I wondered whether this jolly fat man, whose books feature half-dead whores begging for some pure heroin they can use to overdose on and retard families torturing kittens to pass a rainy afternoon, sees his work as a little cynical with regard to human nature; "As a detective I know that if I wanted to find someone bad enough, I could just corrupt his friends or family by offering them money and they'd turn him up, very often a mother would turn up her son for 20 bucks. Maybe you think its cynicism, I think its realism. I look at myself and I see things inside myself that if I was strong enough and bright enough I would certainly change. I don't think I'm particularly susceptible to money corruption or sex corruption because I'm wondeffully happy with my wife and I'm doing what I want with my life, I'm writing, I've had a charmed life in that way, I found out in college that I wanted to do something and Jesus I've done it. So in those ways I'm not corruptible but I'm corruptible in other ways.I think we all have ways in which we don't meet the image we'd like to hold of ourselves. Yet you take a novel like Interface and its a romance. Its about a man and woman who love each other, they go about solving their problem in a very odd way but really its a love story. So no, I don't think I'm cynical. I think Ross Thomas is a cynic!"

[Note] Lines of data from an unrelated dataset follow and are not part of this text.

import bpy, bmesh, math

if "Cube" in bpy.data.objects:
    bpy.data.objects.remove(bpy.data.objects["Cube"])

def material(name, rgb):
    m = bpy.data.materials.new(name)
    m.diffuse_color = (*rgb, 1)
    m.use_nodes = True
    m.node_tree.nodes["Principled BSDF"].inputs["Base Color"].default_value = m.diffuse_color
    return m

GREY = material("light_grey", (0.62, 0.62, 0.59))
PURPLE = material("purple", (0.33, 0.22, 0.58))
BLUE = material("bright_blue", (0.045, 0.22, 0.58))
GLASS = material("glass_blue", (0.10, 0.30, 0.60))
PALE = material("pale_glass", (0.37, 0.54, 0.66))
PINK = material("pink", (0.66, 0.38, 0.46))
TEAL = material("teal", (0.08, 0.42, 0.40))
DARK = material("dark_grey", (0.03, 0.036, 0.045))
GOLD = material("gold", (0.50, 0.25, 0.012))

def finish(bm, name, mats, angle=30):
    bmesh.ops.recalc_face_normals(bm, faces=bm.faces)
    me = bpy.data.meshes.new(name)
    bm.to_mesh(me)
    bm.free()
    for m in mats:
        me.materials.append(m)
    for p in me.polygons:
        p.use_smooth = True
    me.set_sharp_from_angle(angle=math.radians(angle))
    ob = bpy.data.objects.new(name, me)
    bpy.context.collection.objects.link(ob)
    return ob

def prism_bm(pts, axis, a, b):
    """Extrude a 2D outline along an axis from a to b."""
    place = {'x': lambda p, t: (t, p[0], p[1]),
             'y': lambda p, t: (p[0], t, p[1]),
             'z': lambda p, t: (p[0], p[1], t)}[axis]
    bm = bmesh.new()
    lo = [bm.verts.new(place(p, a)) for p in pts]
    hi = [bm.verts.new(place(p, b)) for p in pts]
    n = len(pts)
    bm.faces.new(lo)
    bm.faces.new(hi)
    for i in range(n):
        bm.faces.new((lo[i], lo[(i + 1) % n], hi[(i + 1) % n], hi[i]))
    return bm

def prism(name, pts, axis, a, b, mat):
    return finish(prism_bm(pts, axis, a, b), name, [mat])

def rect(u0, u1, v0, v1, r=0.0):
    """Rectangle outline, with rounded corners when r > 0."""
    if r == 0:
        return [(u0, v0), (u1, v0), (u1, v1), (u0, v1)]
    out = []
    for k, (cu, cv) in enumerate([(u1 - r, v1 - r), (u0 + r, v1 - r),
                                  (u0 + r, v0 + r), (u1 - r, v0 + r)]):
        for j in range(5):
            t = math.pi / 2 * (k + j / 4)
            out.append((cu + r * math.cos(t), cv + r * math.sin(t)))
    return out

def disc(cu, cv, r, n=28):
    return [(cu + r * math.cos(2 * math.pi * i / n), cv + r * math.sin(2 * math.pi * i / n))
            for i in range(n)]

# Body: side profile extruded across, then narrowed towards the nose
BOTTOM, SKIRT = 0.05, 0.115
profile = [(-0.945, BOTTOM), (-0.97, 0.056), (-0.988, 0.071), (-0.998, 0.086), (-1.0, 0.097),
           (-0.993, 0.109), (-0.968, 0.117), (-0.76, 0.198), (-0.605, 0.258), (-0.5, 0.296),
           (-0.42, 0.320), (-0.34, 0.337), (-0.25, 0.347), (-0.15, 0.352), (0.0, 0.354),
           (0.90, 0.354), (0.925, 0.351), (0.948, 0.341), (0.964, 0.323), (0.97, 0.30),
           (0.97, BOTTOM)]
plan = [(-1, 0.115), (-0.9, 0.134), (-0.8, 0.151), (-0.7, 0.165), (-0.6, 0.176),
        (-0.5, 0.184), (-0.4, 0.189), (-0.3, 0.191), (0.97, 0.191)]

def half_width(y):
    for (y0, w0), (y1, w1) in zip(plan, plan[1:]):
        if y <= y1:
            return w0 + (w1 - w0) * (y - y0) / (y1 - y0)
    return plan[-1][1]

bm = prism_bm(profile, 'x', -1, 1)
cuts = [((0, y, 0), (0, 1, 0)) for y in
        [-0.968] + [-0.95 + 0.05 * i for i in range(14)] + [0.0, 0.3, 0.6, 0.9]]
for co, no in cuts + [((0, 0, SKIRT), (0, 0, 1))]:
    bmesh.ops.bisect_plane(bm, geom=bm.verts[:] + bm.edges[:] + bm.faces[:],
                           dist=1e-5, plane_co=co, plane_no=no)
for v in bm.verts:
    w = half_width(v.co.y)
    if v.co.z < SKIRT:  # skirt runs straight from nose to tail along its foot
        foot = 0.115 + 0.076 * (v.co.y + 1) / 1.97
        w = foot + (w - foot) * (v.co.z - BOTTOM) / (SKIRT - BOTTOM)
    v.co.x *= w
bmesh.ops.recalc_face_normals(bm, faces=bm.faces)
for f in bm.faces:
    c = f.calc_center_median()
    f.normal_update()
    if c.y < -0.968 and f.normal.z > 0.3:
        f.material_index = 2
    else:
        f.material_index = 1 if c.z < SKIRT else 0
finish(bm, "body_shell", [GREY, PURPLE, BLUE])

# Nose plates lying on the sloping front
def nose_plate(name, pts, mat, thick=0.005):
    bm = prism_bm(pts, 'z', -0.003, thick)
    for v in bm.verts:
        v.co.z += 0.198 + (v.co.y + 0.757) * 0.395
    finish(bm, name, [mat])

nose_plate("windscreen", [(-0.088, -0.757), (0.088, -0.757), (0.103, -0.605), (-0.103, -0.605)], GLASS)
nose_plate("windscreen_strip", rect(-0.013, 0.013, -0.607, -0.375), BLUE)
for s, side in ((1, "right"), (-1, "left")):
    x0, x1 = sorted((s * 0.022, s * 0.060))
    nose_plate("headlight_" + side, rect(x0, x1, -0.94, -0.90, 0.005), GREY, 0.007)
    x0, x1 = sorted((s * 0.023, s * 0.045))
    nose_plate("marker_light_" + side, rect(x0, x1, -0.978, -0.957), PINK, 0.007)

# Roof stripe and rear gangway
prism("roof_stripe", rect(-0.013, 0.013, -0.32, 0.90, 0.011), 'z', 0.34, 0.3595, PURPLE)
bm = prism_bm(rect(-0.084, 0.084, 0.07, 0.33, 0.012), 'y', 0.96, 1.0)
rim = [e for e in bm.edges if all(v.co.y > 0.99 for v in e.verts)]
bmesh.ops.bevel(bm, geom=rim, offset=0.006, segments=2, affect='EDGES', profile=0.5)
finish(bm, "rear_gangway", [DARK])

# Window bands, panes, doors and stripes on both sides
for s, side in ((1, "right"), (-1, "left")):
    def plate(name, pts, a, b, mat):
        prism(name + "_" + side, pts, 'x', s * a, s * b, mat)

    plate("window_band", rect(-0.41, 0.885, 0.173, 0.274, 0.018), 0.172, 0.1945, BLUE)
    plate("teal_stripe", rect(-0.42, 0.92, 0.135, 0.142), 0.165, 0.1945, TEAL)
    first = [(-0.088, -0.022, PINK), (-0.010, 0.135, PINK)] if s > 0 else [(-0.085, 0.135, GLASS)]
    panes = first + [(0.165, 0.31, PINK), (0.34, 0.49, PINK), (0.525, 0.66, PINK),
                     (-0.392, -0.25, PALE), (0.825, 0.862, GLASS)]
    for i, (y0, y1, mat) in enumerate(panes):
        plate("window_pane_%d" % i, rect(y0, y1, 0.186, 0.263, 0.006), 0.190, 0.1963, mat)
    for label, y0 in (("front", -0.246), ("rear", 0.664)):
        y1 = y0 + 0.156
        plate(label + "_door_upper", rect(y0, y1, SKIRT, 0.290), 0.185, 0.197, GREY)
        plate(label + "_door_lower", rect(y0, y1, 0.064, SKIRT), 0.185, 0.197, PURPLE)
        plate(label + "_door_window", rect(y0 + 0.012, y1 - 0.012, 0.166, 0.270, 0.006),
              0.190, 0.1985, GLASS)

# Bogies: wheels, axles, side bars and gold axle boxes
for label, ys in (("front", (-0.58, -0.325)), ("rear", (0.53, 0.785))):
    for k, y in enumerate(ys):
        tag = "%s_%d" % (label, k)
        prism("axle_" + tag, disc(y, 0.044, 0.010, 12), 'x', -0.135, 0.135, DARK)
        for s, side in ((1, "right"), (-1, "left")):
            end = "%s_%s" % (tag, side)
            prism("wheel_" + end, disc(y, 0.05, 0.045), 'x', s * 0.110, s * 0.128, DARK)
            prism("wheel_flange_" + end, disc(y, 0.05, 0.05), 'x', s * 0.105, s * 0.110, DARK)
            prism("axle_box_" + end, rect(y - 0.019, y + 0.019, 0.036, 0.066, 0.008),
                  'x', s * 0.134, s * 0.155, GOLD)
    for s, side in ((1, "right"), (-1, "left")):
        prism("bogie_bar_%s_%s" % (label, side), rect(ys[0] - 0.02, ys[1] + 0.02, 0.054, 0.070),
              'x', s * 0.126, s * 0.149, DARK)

Joe Gores has got to get back to work doctoring scripts for another American cop show whose merits he seems fairly philosophical about. Gores sends his best to most of the writer's I'm going to see, laments the fact that JAmes Crumley has never had any of his scripts made ("Dancing Bear that's one of the best scripts I've ever seen") and I head up north toward San Francisco, wondering if its really going to be the 'rat's nest of junk, alcohol and vice that the jacket copy for Interface promises.